◆ TASK PROMPT:
Once the line with "function add(parent, name, geometry, x" is found in the entries below, print it and each following line exactly, stopping after the line with "const k = h"; print nothing else.

*** Opening GIVEN RECORDS ***

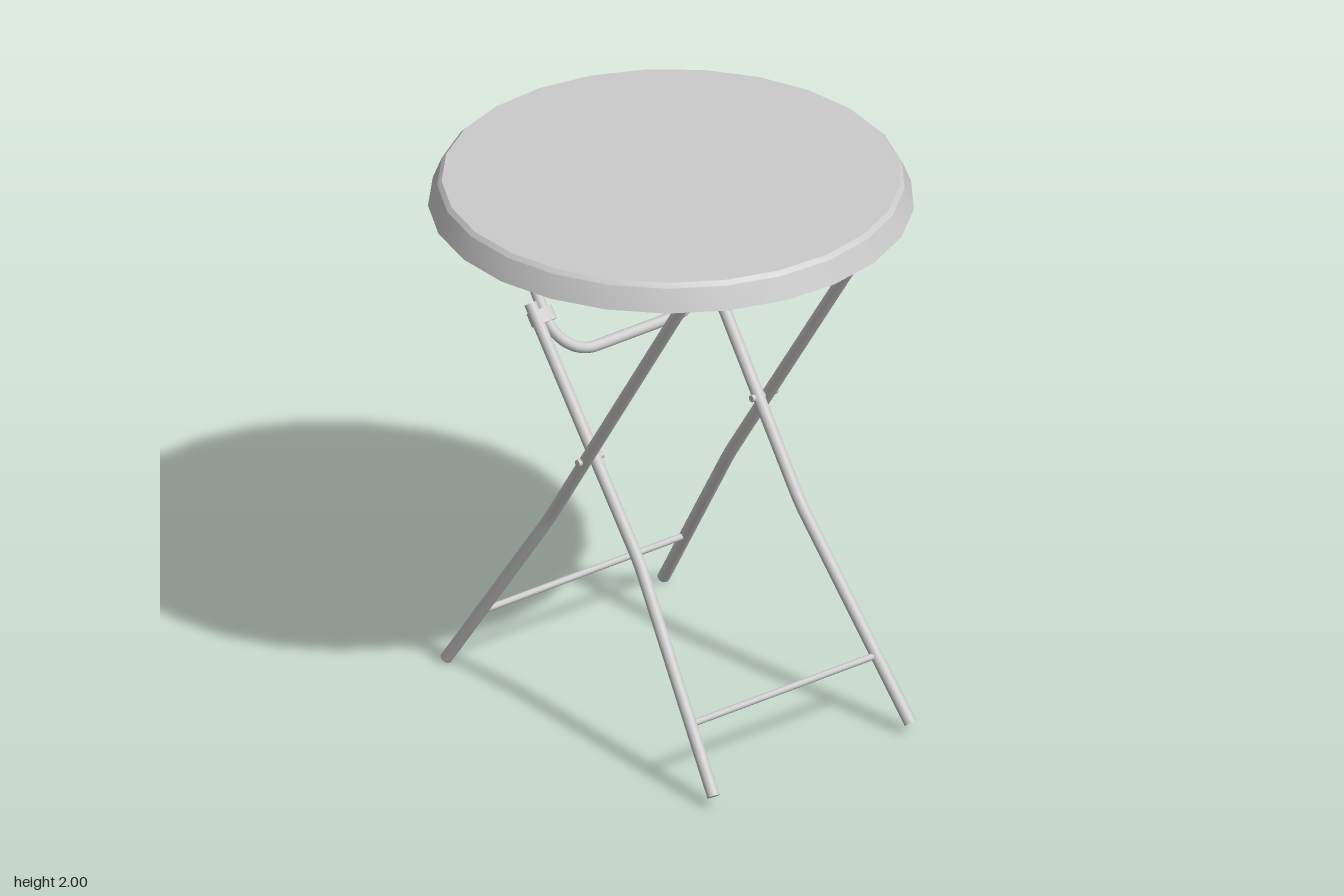
import * as THREE from 'three';
import { mergeGeometries, toCreasedNormals } from 'three/addons/utils/BufferGeometryUtils.js';

const material = new THREE.MeshStandardMaterial({ color: 0xcccccc });
const V = (x, y, z) => new THREE.Vector3(x, y, z);

function addMesh(parent, name, geometry) {
  const mesh = new THREE.Mesh(geometry, material);
  mesh.name = name;
  parent.add(mesh);
  return mesh;
}

// Path of straight runs, each inner corner rounded off over the given distance
function roundedPath(points, round) {
  const path = new THREE.CurvePath();
  let from = points[0];
  for (let i = 1; i < points.length - 1; i++) {
    const p = points[i];
    const toward = (q) => p.clone().add(q.clone().sub(p).setLength(round));
    const a = toward(points[i - 1]), b = toward(points[i + 1]);
    // control points at 0.55 of the corner give a nearly circular bend
    path.add(new THREE.LineCurve3(from, a));
    path.add(new THREE.CubicBezierCurve3(a, a.clone().lerp(p, 0.55), b.clone().lerp(p, 0.55), b));
    from = b;
  }
  path.add(new THREE.LineCurve3(from, points[points.length - 1]));
  return path;
}

// Round tube with closed ends
function cappedTube(points, radius, round = 0.04, segments = 48) {
  const path = roundedPath(points, round);
  const parts = [new THREE.TubeGeometry(path, segments, radius, 14, false)];
  for (const t of [0, 1]) {
    const dir = path.getTangentAt(t).multiplyScalar(t ? 1 : -1);
    const cap = new THREE.CircleGeometry(radius, 14);
    cap.applyQuaternion(new THREE.Quaternion().setFromUnitVectors(V(0, 0, 1), dir));
    const end = path.getPointAt(t);
    parts.push(cap.translate(end.x, end.y, end.z));
  }
  return mergeGeometries(parts);
}

// Side-view lines of the two crossing leg frames: z at a given height
const outerZ = (y) => -0.642 + (y - 0.015) * 0.6615;
const innerZ = (y) => 0.78 - (y - 0.04) * 0.753;
const hangerZ = (y) => -0.2 - (y - 1.31) * 0.705;

export function createModel() {
  const model = new THREE.Group();

  // Round top with sloping rim and small bevel
  const profile = [[0, 1.905], [0.84, 1.905], [0.808, 1.985], [0.793, 2], [0, 2]]
    .map(([r, y]) => new THREE.Vector2(r, y));
  const top = new THREE.LatheGeometry(profile, 25, Math.PI / 2);
  addMesh(model, 'tableTop', toCreasedNormals(top, 0.4));

  for (const s of [1, -1]) {
    const side = s > 0 ? 'left' : 'right';

    // Legs, splayed outward below the bend
    const leg = (line, pts) => cappedTube(pts.map(([x, y]) => V(s * x, y, line(y))), 0.022);
    addMesh(model, side + 'OuterLeg', leg(outerZ, [[0.415, 1.915], [0.4, 0.72], [0.48, 0.015]]));
    addMesh(model, side + 'InnerLeg', leg(innerZ, [[0.37, 1.495], [0.355, 0.72], [0.435, 0.043]]));

    // Pivot pin where the legs cross
    const pin = new THREE.CylinderGeometry(0.013, 0.013, 0.11, 12).rotateZ(Math.PI / 2);
    addMesh(model, side + 'PivotPin', pin).position.set(s * 0.384, 1.035, innerZ(1.035));

    // Clamp joining the inner leg to the hanger bar
    const w = 0.022, r = 0.028;
    const outline = new THREE.Shape();
    outline.absarc(w, 0, r, -Math.PI / 2, Math.PI / 2);
    outline.absarc(-w, 0, r, Math.PI / 2, Math.PI * 1.5);
    const clampGeo = new THREE.ExtrudeGeometry(outline, { depth: 0.05, bevelEnabled: false, curveSegments: 10 });
    clampGeo.translate(0, 0, -0.025).rotateX(-Math.PI / 2);
    const clamp = addMesh(model, side + 'Clamp', toCreasedNormals(clampGeo, 0.6));
    clamp.position.set(s * 0.341, 1.447, (innerZ(1.447) + hangerZ(1.447)) / 2);
    clamp.rotation.x = -Math.atan(0.74);
  }

  // U-shaped hanger bar under the top
  const hanger = [[-0.322, 1.915], [-0.322, 1.312], [0.322, 1.312], [0.322, 1.915]]
    .map(([x, y]) => V(x, y, hangerZ(y)));
  addMesh(model, 'hangerBar', cappedTube(hanger, 0.02, 0.15, 110));

  // Thin crossbars near the feet
  for (const [name, line, x] of [['frontCrossbar', innerZ, 0.405], ['backCrossbar', outerZ, 0.45]]) {
    const bar = new THREE.CylinderGeometry(0.012, 0.012, 2 * x, 12).rotateZ(Math.PI / 2);
    addMesh(model, name, bar).position.set(0, 0.252, line(0.252));
  }

  return model;
}
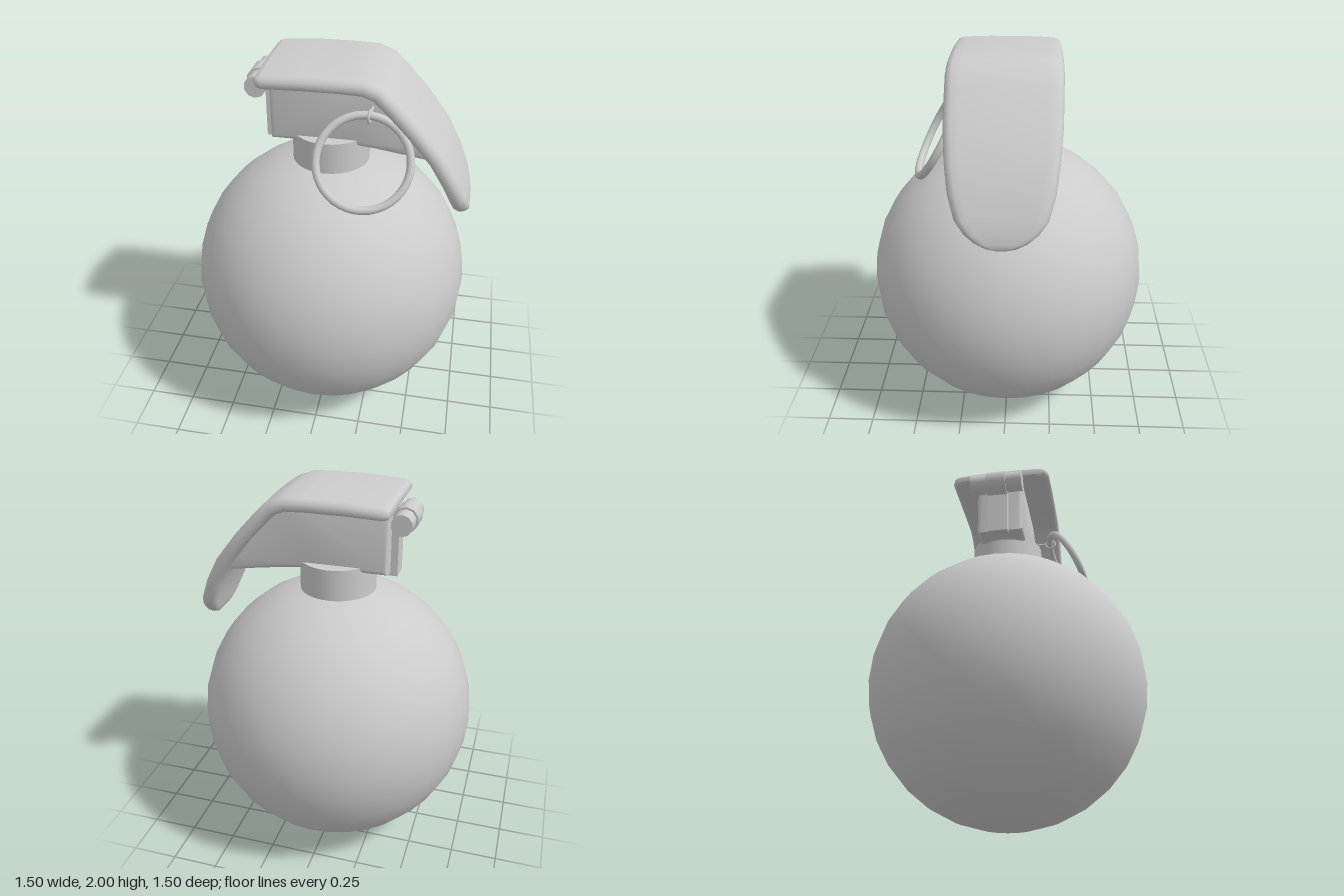
import * as THREE from 'three';
import { toCreasedNormals } from 'three/addons/utils/BufferGeometryUtils.js';

const material = new THREE.MeshStandardMaterial({ color: 0xcccccc });

function add(parent, name, geometry, x = 0, y = 0, z = 0) {
  const mesh = new THREE.Mesh(geometry, material);
  mesh.name = name;
  mesh.position.set(x, y, z);
  parent.add(mesh);
  return mesh;
}

// Round-edged strip section: [share of flat half-width, edge z, edge normal]
function stripSection() {
  const points = [];
  for (const side of [1, -1]) {
    for (let i = 0; i <= 6; i++) {
      const a = -Math.PI / 2 + (i / 6) * Math.PI;
      points.push([side, side * Math.cos(a), side * Math.sin(a)]);
    }
    for (const s of [0.85, 0.4, 0, -0.4, -0.85]) points.push([side * s, 0, side]);
  }
  return points;
}

// Sweep the strip along stations of [x, y, half width, half thickness]
function stripGeometry(stations, droop) {
  const section = stripSection();
  const n = section.length;
  const positions = [];
  const index = [];
  stations.forEach(([x, y, w, t], i) => {
    const p = stations[Math.max(i - 1, 0)];
    const q = stations[Math.min(i + 1, stations.length - 1)];
    const length = Math.hypot(q[0] - p[0], q[1] - p[1]);
    const nx = -(q[1] - p[1]) / length;
    const ny = (q[0] - p[0]) / length;
    for (const [s, c, h] of section) {
      const z = s * Math.max(w - t, 0) + c * Math.min(t, w);
      const k = h * t - droop * Math.pow(Math.abs(z) / 0.28, 4);
      positions.push(x + nx * k, y + ny * k, z);
    }
  });
  for (let i = 0; i < stations.length - 1; i++) {
    for (let j = 0; j < n; j++) {
      const a = i * n + j;
      const b = i * n + (j + 1) % n;
      index.push(a, a + n, b, b, a + n, b + n);
    }
  }
  // End caps
  const last = (stations.length - 1) * n;
  for (let j = 1; j < n - 1; j++) {
    index.push(0, j, j + 1, last, last + j + 1, last + j);
  }
  const geometry = new THREE.BufferGeometry();
  geometry.setAttribute('position', new THREE.Float32BufferAttribute(positions, 3));
  geometry.setIndex(index);
  geometry.computeVertexNormals();
  return geometry;
}

export function createModel() {
  const model = new THREE.Group();
  model.name = 'roundCanister';

  // Spherical body with a small flat base
  const sphere = new THREE.SphereGeometry(0.75, 32, 16);
  const pos = sphere.attributes.position;
  for (let i = 0; i < pos.count; i++) pos.setY(i, Math.max(pos.getY(i), -0.736));
  add(model, 'body', sphere, 0, 0.736, 0);

  add(model, 'neck', new THREE.CylinderGeometry(0.2, 0.2, 0.24, 32), 0, 1.5, 0);

  // Head block under the lever
  const profile = new THREE.Shape([
    [-0.29, 1.59], [0.1, 1.59], [0.25, 1.575], [0.42, 1.55], [0.58, 1.525], [0.56, 1.61],
    [0.43, 1.77], [0.27, 1.93], [0.2, 1.95], [-0.29, 1.95],
  ].map(([x, y]) => new THREE.Vector2(x, y)));
  const block = new THREE.ExtrudeGeometry(profile, {
    depth: 0.21, bevelThickness: 0.025, bevelSize: 0.025, bevelOffset: -0.025, bevelSegments: 3,
  });
  add(model, 'headBlock', toCreasedNormals(block, 0.7), 0, 0, -0.105);

  // Bent lever, tapering to a rounded tip
  const lever = stripGeometry([
    [-0.322, 1.953, 0.25, 0.012], [-0.313, 1.954, 0.268, 0.024], [-0.285, 1.957, 0.28, 0.031],
    [-0.1, 1.966, 0.283, 0.034], [0.1, 1.966, 0.283, 0.034], [0.2, 1.962, 0.283, 0.035],
    [0.27, 1.935, 0.283, 0.036], [0.34, 1.868, 0.282, 0.036], [0.45, 1.75, 0.28, 0.036],
    [0.56, 1.61, 0.268, 0.036], [0.63, 1.48, 0.25, 0.037], [0.675, 1.37, 0.218, 0.039],
    [0.692, 1.31, 0.175, 0.039], [0.703, 1.27, 0.125, 0.036], [0.709, 1.247, 0.075, 0.028],
    [0.712, 1.237, 0.03, 0.014],
  ], 0.014);
  add(model, 'lever', lever, 0, 0, 0.007);

  // Hinge pin, its sleeve and the strap below
  const hinge = new THREE.Group();
  hinge.name = 'hinge';
  model.add(hinge);
  const pin = add(hinge, 'hingePin', new THREE.CylinderGeometry(0.055, 0.055, 0.29, 10), -0.355, 1.866, -0.004);
  const sleeve = add(hinge, 'hingeSleeve', new THREE.CylinderGeometry(0.066, 0.066, 0.11, 10), -0.355, 1.866, -0.004);
  pin.rotation.x = sleeve.rotation.x = Math.PI / 2;
  add(hinge, 'hingeStrap', new THREE.BoxGeometry(0.045, 0.3, 0.11), -0.304, 1.72, -0.004);

  // Pull ring hanging from a small eyelet
  const ring = add(model, 'pullRing', new THREE.TorusGeometry(0.225, 0.02, 10, 40), 0.215, 1.615, 0.34);
  ring.rotation.set(-0.5, 0.13, 0, 'YXZ');
  const eyelet = add(model, 'eyelet', new THREE.TorusGeometry(0.029, 0.007, 6, 16), 0.225, 1.805, 0.235);
  eyelet.rotation.y = Math.PI / 2;
  const stem = add(model, 'safetyPin', new THREE.CylinderGeometry(0.008, 0.008, 0.1, 8), 0.225, 1.805, 0.16);
  stem.rotation.x = Math.PI / 2;

  return model;
}
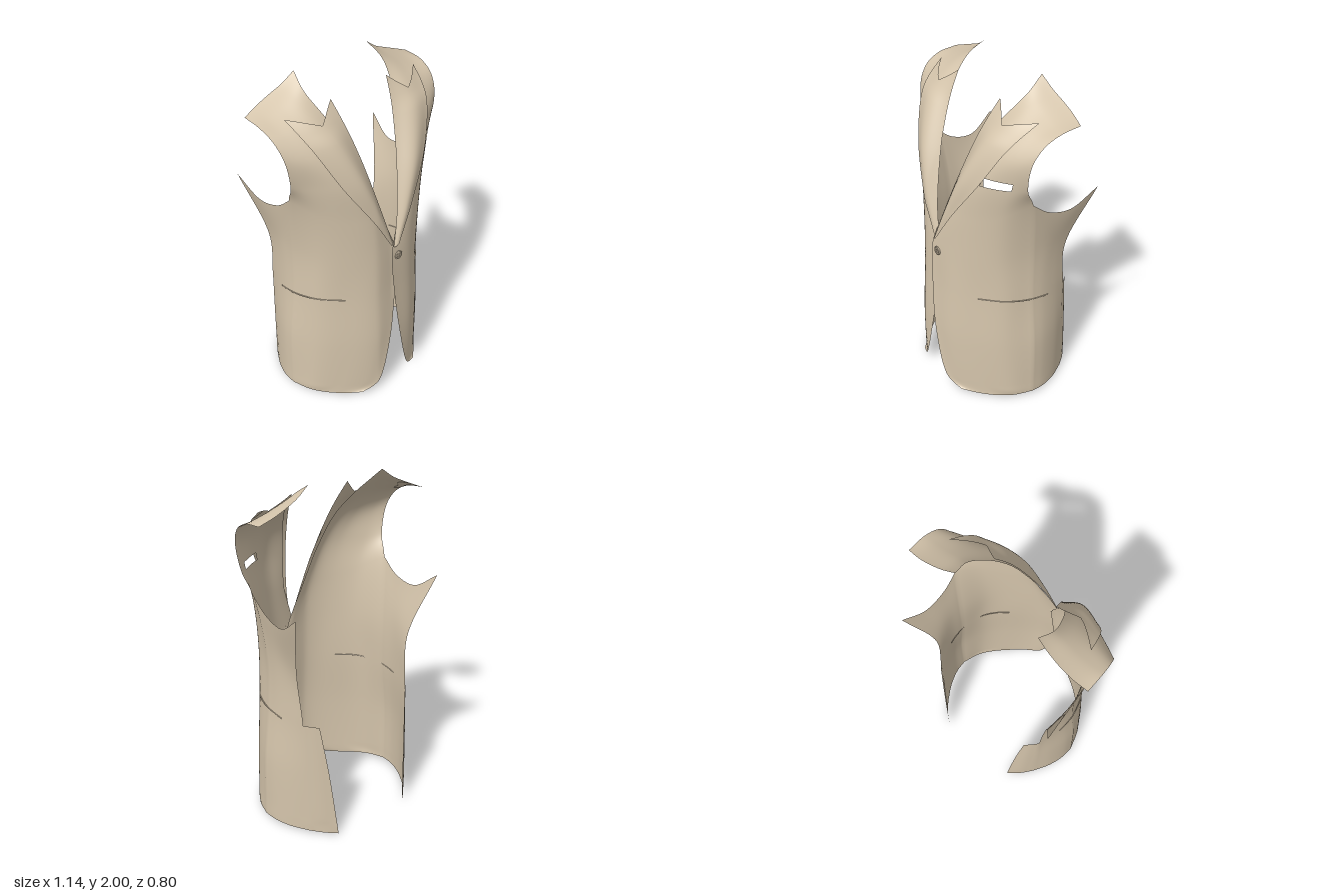
import * as THREE from 'three';
import { mergeGeometries, mergeVertices } from 'three/addons/utils/BufferGeometryUtils.js';

const STEPS = 12; // rows between two neighbouring control levels

const column = (...pts) => new THREE.CatmullRomCurve3(pts.map((p) => new THREE.Vector3(...p)));

// Columns run from hem to top, ordered from the front edge round to the back
const frontEdge = column([.22, .02, .345], [.15, .05, .372], [.108, .1, .388], [.03, .4, .398],
  [-.015, .75, .38], [-.022, 1.0, .363], [.065, 1.25, .318], [.13, 1.5, .24],
  [.185, 1.69, .16], [.24, 1.82, .065], [.275, 1.93, -.05], [.255, 2, -.15]);
const innerChest = column([.29, .012, .28], [.24, .05, .315], [.2, .1, .342], [.15, .4, .368],
  [.14, .75, .352], [.13, 1.03, .342], [.16, 1.26, .32], [.21, 1.5, .278],
  [.27, 1.68, .2], [.32, 1.81, .085], [.34, 1.9, -.045], [.33, 1.947, -.16]);
const outerChest = column([.37, .014, .2], [.34, .05, .23], [.31, .1, .258], [.28, .4, .28],
  [.27, .75, .268], [.26, 1.03, .275], [.27, 1.27, .272], [.31, 1.5, .25],
  [.37, 1.68, .18], [.41, 1.8, .075], [.42, 1.868, -.045], [.41, 1.91, -.168]);
const sideChest = column([.435, .02, .11], [.43, .05, .125], [.423, .1, .135], [.4, .4, .158],
  [.385, .74, .15], [.37, 1.03, .168], [.39, 1.32, .175], [.43, 1.505, .168],
  [.47, 1.68, .142], [.49, 1.79, .062], [.5, 1.842, -.04], [.49, 1.877, -.168]);
const armhole = column([.474, .025, 0], [.474, .05, 0], [.473, .1, 0], [.467, .4, 0],
  [.435, .74, 0], [.433, 1.03, 0], [.479, 1.4, .046], [.507, 1.52, .103],
  [.54, 1.69, .105], [.56, 1.785, .05], [.571, 1.832, -.04], [.572, 1.845, -.157]);
const sideBack = column([.468, .022, -.08], [.468, .05, -.08], [.467, .1, -.08], [.461, .4, -.08],
  [.435, .73, -.08], [.436, 1.03, -.08], [.477, 1.317, -.06]);
const rearBack = column([.434, .015, -.18], [.434, .05, -.18], [.434, .1, -.18], [.43, .4, -.18],
  [.418, .72, -.17], [.428, 1.03, -.16], [.485, 1.29, -.2]);
const backEdge = column([.375, .01, -.28], [.376, .05, -.28], [.377, .1, -.278], [.385, .4, -.265],
  [.39, .7, -.255], [.413, 1.0, -.235], [.51, 1.39, -.355]);
const ventMiddle = column([.32, .006, -.345], [.322, .05, -.342], [.325, .1, -.34], [.34, .4, -.318],
  [.358, .697, -.29]);
const ventEdge = column([.255, 0, -.4], [.259, .05, -.396], [.263, .1, -.39], [.29, .4, -.357],
  [.325, .69, -.318]);

const lapelFold = column([-.008, 1.03, .362], [.043, 1.22, .325], [.107, 1.5, .245],
  [.15, 1.7, .17], [.173, 1.8, .122], [.195, 1.9, .063]);
const lapelMiddle = column([.005, 1.035, .37], [.09, 1.24, .35], [.19, 1.5, .302],
  [.27, 1.72, .205], [.3, 1.8, .135], [.325, 1.88, .06]);
const lapelOuter = column([.022, 1.045, .372], [.15, 1.26, .338], [.3, 1.5, .27],
  [.405, 1.72, .172], [.433, 1.79, .105], [.456, 1.858, .01]);

// Surface grid across the columns; "trim" shortens it, "hole" leaves cells out
function patch(columns, levels, nU, side, { trim = () => 1, hole = () => false } = {}) {
  const rows = levels * STEPS, pos = [], index = [];
  for (let r = 0; r <= rows; r++) {
    for (let c = 0; c <= nU; c++) {
      const u = c / nU, level = (r / STEPS) * trim(u);
      const across = new THREE.CatmullRomCurve3(
        columns.map((k) => k.getPoint(Math.min(1, level / (k.points.length - 1)))));
      const p = across.getPoint(u);
      // the right front tucks under the left one near the centre
      const tuck = side < 0 ? .022 * Math.max(0, 1 - Math.abs(p.x) / .12) : 0;
      pos.push(p.x * side, p.y, p.z - tuck);
    }
  }
  for (let r = 0; r < rows; r++) {
    for (let c = 0; c < nU; c++) {
      if (hole(r, c)) continue;
      const a = r * (nU + 1) + c, b = a + 1, d = a + nU + 1, e = d + 1;
      if (side > 0) index.push(a, b, e, a, e, d);
      else index.push(a, e, b, a, d, e);
    }
  }
  const g = new THREE.BufferGeometry();
  g.setAttribute('position', new THREE.Float32BufferAttribute(pos, 3));
  g.setIndex(index);
  return g;
}

function smooth(parts) {
  const g = mergeVertices(mergeGeometries(parts), 1e-4);
  g.computeVertexNormals();
  return g;
}

export function createModel() {
  const model = new THREE.Group();
  model.name = 'jacketFront';
  const cloth = new THREE.MeshStandardMaterial({ color: 0xd4c4ab, side: THREE.DoubleSide });
  cloth.name = 'tan cloth';
  const add = (name, geometry, parent = model) => {
    const m = new THREE.Mesh(geometry, cloth);
    m.name = name;
    parent.add(m);
    return m;
  };

  for (const side of [1, -1]) {
    const label = side > 0 ? 'left' : 'right';

    // Body panel: front, side and vent flap; the left chest has an open pocket
    const pocket = (r, c) => side > 0 && r >= 84 && r < 87 && c >= 15 && c < 25;
    add(label + 'Panel', smooth([
      patch([frontEdge, innerChest, outerChest, sideChest, armhole], 11, 32, side, { hole: pocket }),
      patch([armhole, sideBack, rearBack, backEdge], 6, 18, side),
      patch([backEdge, ventMiddle, ventEdge], 4, 8, side),
    ]));

    // Peaked lapel with a V notch along its top
    const notch = (u) => 1 - .17 * (1 - Math.abs(2 * u - 1));
    add(label + 'Lapel', smooth([
      patch([lapelFold, lapelMiddle, lapelOuter], 5, 20, side, { trim: notch }),
    ]));

    // Waist pocket welt
    const welt = column([.28 * side, .735, .262], [.335 * side, .738, .211], [.386 * side, .736, .149],
      [.42 * side, .731, .077], [.437 * side, .722, 0], [.436 * side, .711, -.07], [.432 * side, .702, -.115]);
    add(label + 'PocketWelt', new THREE.TubeGeometry(welt, 40, .0035, 6));
  }

  // Button with raised rim and four stitches
  const button = new THREE.Group();
  button.name = 'button';
  button.position.set(.026, .96, .364);
  model.add(button);
  add('buttonDisc', new THREE.CylinderGeometry(.025, .025, .008, 28).rotateX(Math.PI / 2), button);
  add('buttonRim', new THREE.TorusGeometry(.022, .004, 8, 28), button).position.z = .003;
  for (const x of [-1, 1]) {
    for (const y of [-1, 1]) {
      add('buttonStitch', new THREE.SphereGeometry(.003, 8, 6), button).position.set(x * .006, y * .006, .004);
    }
  }
  return model;
}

*** Closing GIVEN RECORDS ***

◆ EXPECTED ANSWER:
function add(parent, name, geometry, x = 0, y = 0, z = 0) {
  const mesh = new THREE.Mesh(geometry, material);
  mesh.name = name;
  mesh.position.set(x, y, z);
  parent.add(mesh);
  return mesh;
}

// Round-edged strip section: [share of flat half-width, edge z, edge normal]
function stripSection() {
  const points = [];
  for (const side of [1, -1]) {
    for (let i = 0; i <= 6; i++) {
      const a = -Math.PI / 2 + (i / 6) * Math.PI;
      points.push([side, side * Math.cos(a), side * Math.sin(a)]);
    }
    for (const s of [0.85, 0.4, 0, -0.4, -0.85]) points.push([side * s, 0, side]);
  }
  return points;
}

// Sweep the strip along stations of [x, y, half width, half thickness]
function stripGeometry(stations, droop) {
  const section = stripSection();
  const n = section.length;
  const positions = [];
  const index = [];
  stations.forEach(([x, y, w, t], i) => {
    const p = stations[Math.max(i - 1, 0)];
    const q = stations[Math.min(i + 1, stations.length - 1)];
    const length = Math.hypot(q[0] - p[0], q[1] - p[1]);
    const nx = -(q[1] - p[1]) / length;
    const ny = (q[0] - p[0]) / length;
    for (const [s, c, h] of section) {
      const z = s * Math.max(w - t, 0) + c * Math.min(t, w);
      const k = h * t - droop * Math.pow(Math.abs(z) / 0.28, 4);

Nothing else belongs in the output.